Based in Weehawken, New Jersey, Sean Lugo has been sharing his distinct vision and talents with us not only on the streets of nearby Jersey City, but here in NYC, as well. I was delighted to have the opportunity to speak to him.
When did you first get up? And where?
It was back in 1998; I was 17. I tagged up around my neighborhood in Union City, NJ.
Had you any preferred surfaces back then?
Nope! Any open space was fine.
How did your family feel about what you were doing?
I was living with my sister at the time. She thought I was an idiot!
Have you any early graffiti-related memories that stand out?
I remember going to a Mets game with my father and seeing graffiti on the trains and at 5Pointz as we rode by on the 7 line. I was amazed! It was the most graffiti I’d ever seen anywhere. I was about 12 at the time.
What percentage of your day is devoted to art?
Just about all of it! I work as an art handler during the day, and then I spend about five hours each day working on my own art.
Any other interests?
Sports. I love football!
Any thoughts on the graffiti/ street art divide?
I don’t personally feel the divide. They are both outlets for us to express ourselves.
How do you feel about the movement of graffiti and street art into galleries
I like it! I’d like to see even more gallery owners open their spaces to us. Folks who run galleries need to be more aware of what’s going on in the streets.
How you feel about the role of the Internet in this scene?
I think it’s beautiful. It’s connected me to so many others.
Do you have a formal arts education?
No. I’m self-taught.
What’s the riskiest thing you’ve done?
Well, definitely the stupidest was bombing with Werds off the High Line. We climbed up via a truck, and after spending over eight hours up there, we had to jump down to reach the ground.

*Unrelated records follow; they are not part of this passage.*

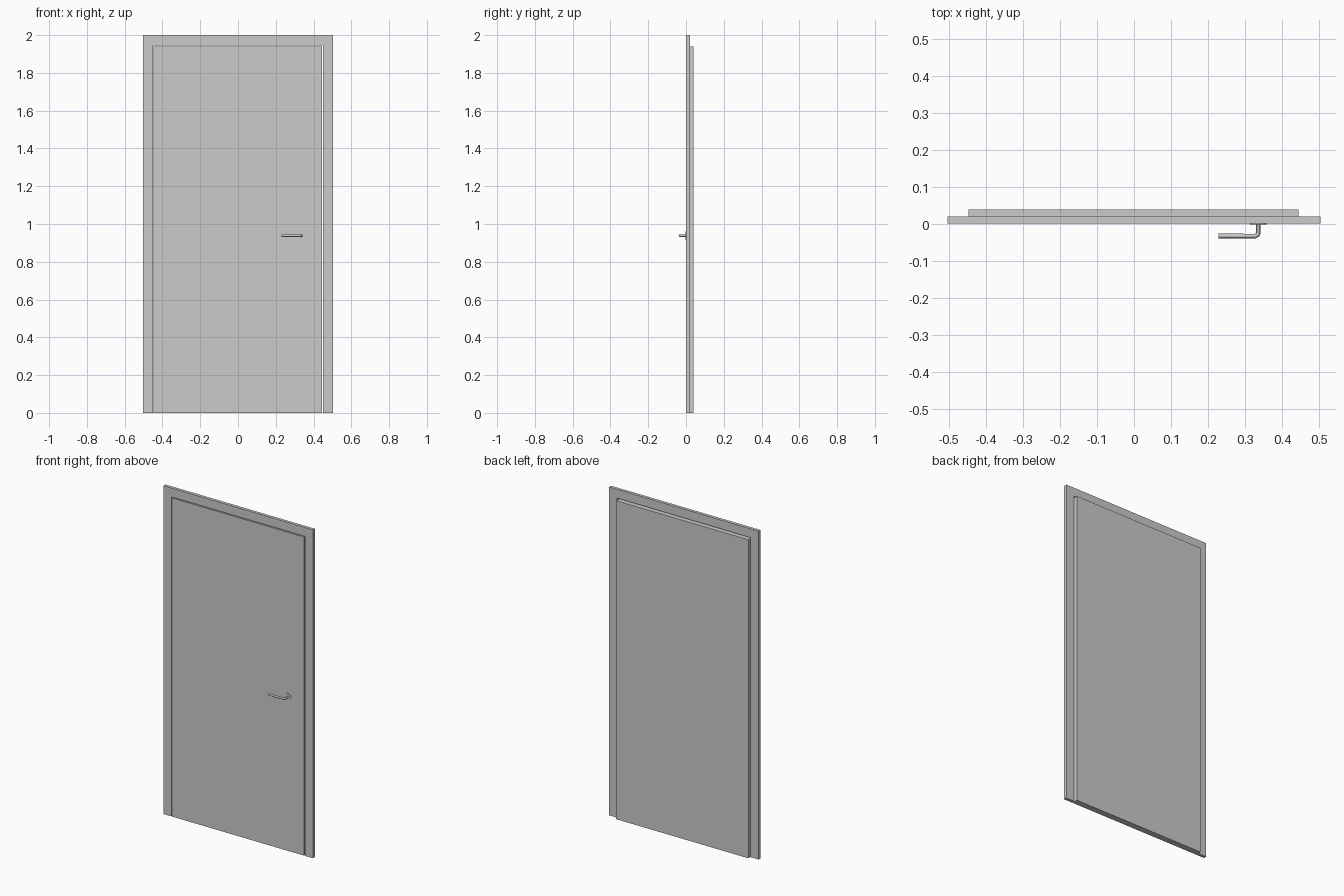
import bpy, math
from mathutils import Vector

if "Cube" in bpy.data.objects:
    bpy.data.objects.remove(bpy.data.objects["Cube"])


def prism(name, outline, y0, y1):
    """Extrude an x-z outline from y0 (front) to y1 (back)."""
    n = len(outline)
    verts = [(x, y, z) for y in (y0, y1) for x, z in outline]
    faces = [tuple(range(n)), tuple(range(2 * n - 1, n - 1, -1))]
    faces += [(i, i + n, (i + 1) % n + n, (i + 1) % n) for i in range(n)]
    mesh = bpy.data.meshes.new(name)
    mesh.from_pydata(verts, [], faces)
    ob = bpy.data.objects.new(name, mesh)
    bpy.context.collection.objects.link(ob)
    return ob


W, H = 0.504, 2.0        # outer half width and height
OW, OH = 0.45, 1.946     # opening half width and height
FRONT, MID, BACK = 0.001, 0.02, 0.039

# Door frame: one U-shaped architrave
prism("door_frame", [(-W, 0), (-OW, 0), (-OW, OH), (OW, OH), (OW, 0),
                     (W, 0), (W, H), (-W, H)], FRONT, MID)

# Door leaf: thin shadow gap to the frame, stands proud at the back
prism("door_leaf", [(-0.447, 0), (0.444, 0), (0.444, 1.94), (-0.447, 1.94)],
      FRONT, BACK)

# Round rose plate behind the handle
HX, HZ = 0.336, 0.938
bpy.ops.mesh.primitive_cylinder_add(vertices=32, radius=0.022, depth=0.004,
                                    location=(HX, 0.0, HZ),
                                    rotation=(math.pi / 2, 0, 0))
bpy.context.object.name = "handle_rose"
bpy.ops.object.shade_smooth_by_angle()

# Lever handle: round bar swept along a bent path
LY = -0.0325
path = [(HX, 0.001), (HX, -0.024), (HX - 0.002, -0.029),
        (HX - 0.008, LY), (0.229, LY)]
curve = bpy.data.curves.new("lever_path", 'CURVE')
curve.dimensions = '3D'
curve.bevel_depth = 0.0063
curve.bevel_resolution = 4
curve.use_fill_caps = True
spline = curve.splines.new('POLY')
spline.points.add(len(path) - 1)
for p, (x, y) in zip(spline.points, path):
    p.co = (x, y, HZ, 1)
lever = bpy.data.objects.new("lever_handle", curve)
bpy.context.collection.objects.link(lever)
bpy.ops.object.select_all(action='DESELECT')
lever.select_set(True)
bpy.context.view_layer.objects.active = lever
bpy.ops.object.convert(target='MESH')
bpy.ops.object.shade_smooth_by_angle()
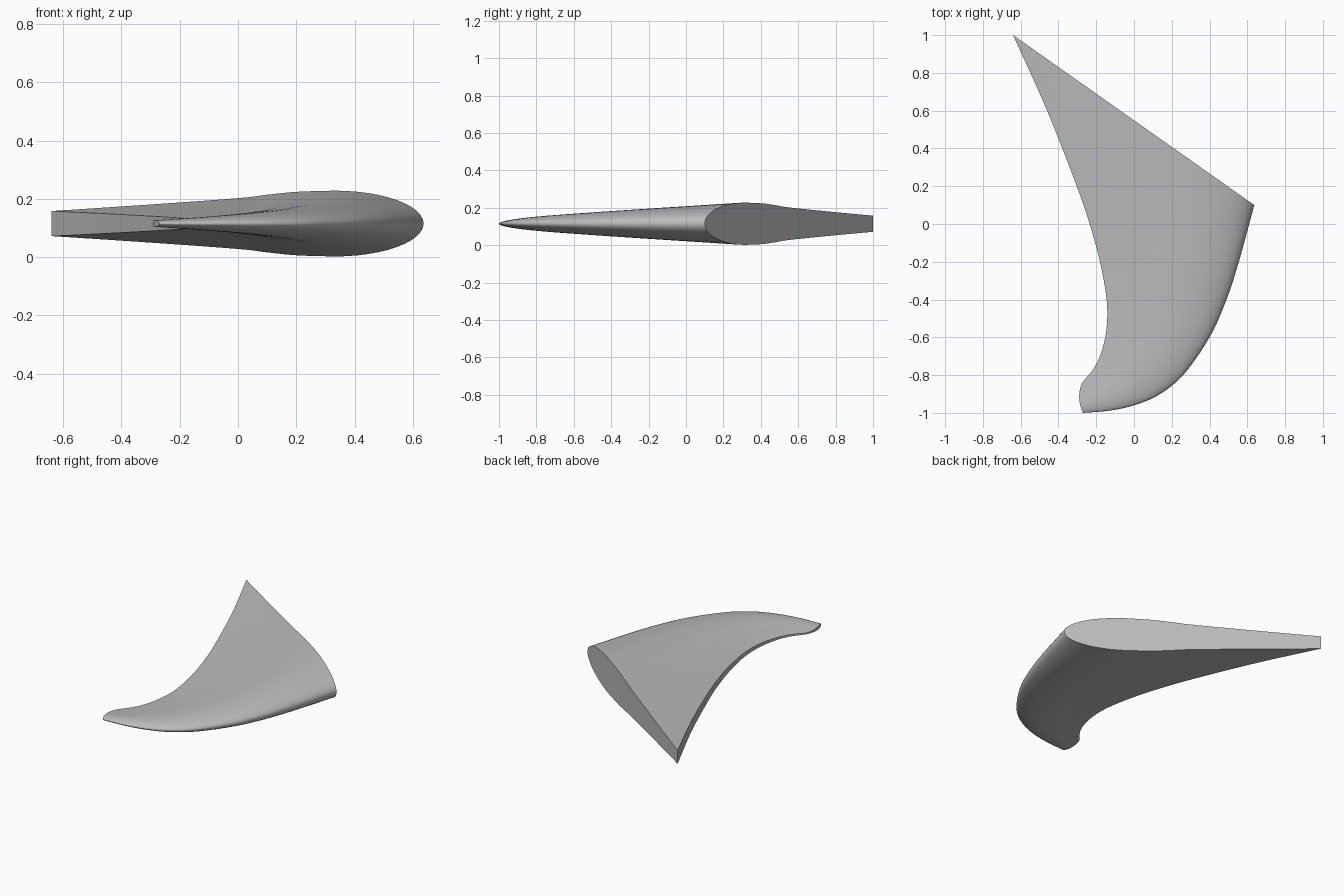
import bpy, bmesh, math
from mathutils import Vector

if "Cube" in bpy.data.objects:
    bpy.data.objects.remove(bpy.data.objects["Cube"])

MID_Z = 0.115
SPAN_STEPS = 56

# Outline of the fin, root to tip
LEADING = [(0.637, 0.10), (0.555, -0.2), (0.49, -0.4), (0.40, -0.6), (0.26, -0.8),
           (0.13, -0.905), (0, -0.96), (-0.13, -0.988), (-0.27, -1.0)]
TRAILING = [(-0.64, 1.0), (-0.46, 0.6), (-0.303, 0.2), (-0.235, 0), (-0.18, -0.2),
            (-0.145, -0.4), (-0.145, -0.55), (-0.17, -0.67), (-0.21, -0.76), (-0.275, -0.84)]
# Half thickness of the root section behind its thickest point
TAIL = [(0.24, 0.113), (0.34, 0.109), (0.42, 0.099), (0.5, 0.087), (0.75, 0.064), (1, 0.043)]


def spline(points, steps=24):
    """Smooth dense polyline through the points."""
    p = [Vector(q) for q in points]
    p = [2 * p[0] - p[1]] + p + [2 * p[-1] - p[-2]]
    out = []
    for a, b, c, d in zip(p, p[1:], p[2:], p[3:]):
        for i in range(steps):
            t = i / steps
            out.append(b + (c - a) * t / 2 + (2 * a - 5 * b + 4 * c - d) * t * t / 2
                       + (3 * b - a - 3 * c + d) * t ** 3 / 2)
    return out + [p[-2]]


def resample(line, count):
    """Points evenly spaced along a polyline."""
    lengths = [0.0]
    for a, b in zip(line, line[1:]):
        lengths.append(lengths[-1] + (b - a).length)
    out, k = [], 0
    for i in range(count + 1):
        want = lengths[-1] * i / count
        while k < len(line) - 2 and lengths[k + 1] < want:
            k += 1
        f = (want - lengths[k]) / (lengths[k + 1] - lengths[k])
        out.append(line[k].lerp(line[k + 1], f))
    return out


# Section profile: elliptical nose, then a tapering tail with a blunt edge
nose = [(0.24 * (1 - math.cos(a)), 0.113 * math.sin(a))
        for a in (math.pi / 2 * i / 12 for i in range(12))]
profile = nose + [tuple(v) for v in spline(TAIL, 4)]
section = profile + [(u, -h) for u, h in reversed(profile[1:])]

# Loft the sections along the span
bm = bmesh.new()
rings = []
edges = zip(resample(spline(LEADING), SPAN_STEPS), resample(spline(TRAILING), SPAN_STEPS))
for i, (lead, trail) in enumerate(edges):
    t = i / SPAN_STEPS
    thick = 1 - 0.9 * t
    ring = []
    for u, h in section:
        p = lead.lerp(trail, u)
        bow = 0.07 * u * (1 - u) * t ** 8
        ring.append(bm.verts.new((p.x - bow, p.y, MID_Z + h * thick)))
    rings.append(ring)
n = len(section)
for a, b in zip(rings, rings[1:]):
    for j in range(n):
        k = (j + 1) % n
        bm.faces.new((a[j], a[k], b[k], b[j]))

# Root and tip caps
for ring in (rings[0], rings[-1]):
    bm.faces.new((ring[0], ring[1], ring[-1]))
    for j in range(1, len(profile) - 1):
        bm.faces.new((ring[j], ring[j + 1], ring[n - j - 1], ring[n - j]))
bmesh.ops.recalc_face_normals(bm, faces=bm.faces)

mesh = bpy.data.meshes.new("fin")
bm.to_mesh(mesh)
bm.free()
fin = bpy.data.objects.new("fin", mesh)
bpy.context.collection.objects.link(fin)

# Plain grey
grey = bpy.data.materials.new("light grey")
grey.use_nodes = True
colour = (0.5, 0.5, 0.5, 1)
grey.diffuse_color = colour
grey.node_tree.nodes["Principled BSDF"].inputs["Base Color"].default_value = colour
mesh.materials.append(grey)

bpy.ops.object.select_all(action="DESELECT")
fin.select_set(True)
bpy.context.view_layer.objects.active = fin
bpy.ops.object.shade_smooth_by_angle(angle=math.radians(35))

What inspires you these days?
Concepts. I’m inspired by the masks that people wear as they try to project a false illusion of themselves. Most people are fake. And it is the incongruity between who people appear to be and who they really are that drives my art these days.
Has your aesthetic been influenced by any particular cultures?
I’m influenced by all cultures – but particularly my own, the Spanish culture.
Do you work with a sketch in your hand, or do you let it flow?
I draw everything out, and I like to choose a spot before I draw.
What is your ideal working environment?
A quiet room with any kind of music in the background.
Are you generally satisfied with your finished product?
How has your work evolved in the past few years?
It’s become more dramatic, and I engage with it more seriously.
I look at life differently than I used to. On August 1, 2011, I was in a car accident in Jersey City. The guy who hit me died, and I almost did. As a result of this trauma, I’ve come to understand just how brief and fragile life is.
And can you tell us something about wheat pastes – your preferred medium?
Yes, I love using wheat pastes because they perfectly mirror life’s temporality.
What do you see as the role of the artist in society?
To spur others to become more creative.
And what about how society views the artist? Any thoughts as to how others view you?
Too many folks view art as a business.
Any favorite artists who share their work on the streets?
So many! But to name a few: LNY, Ekundayo, Vinz, NoseGo …
I want to continue doing art on the streets and interacting more with public space. I’d love to create an entire, interactive scene just using wheatpastes!
Interview conducted and edited by Lois Stavsky; photos 3, 5 and 6 by Lois Stavsky; others courtesy of Sean Lugo.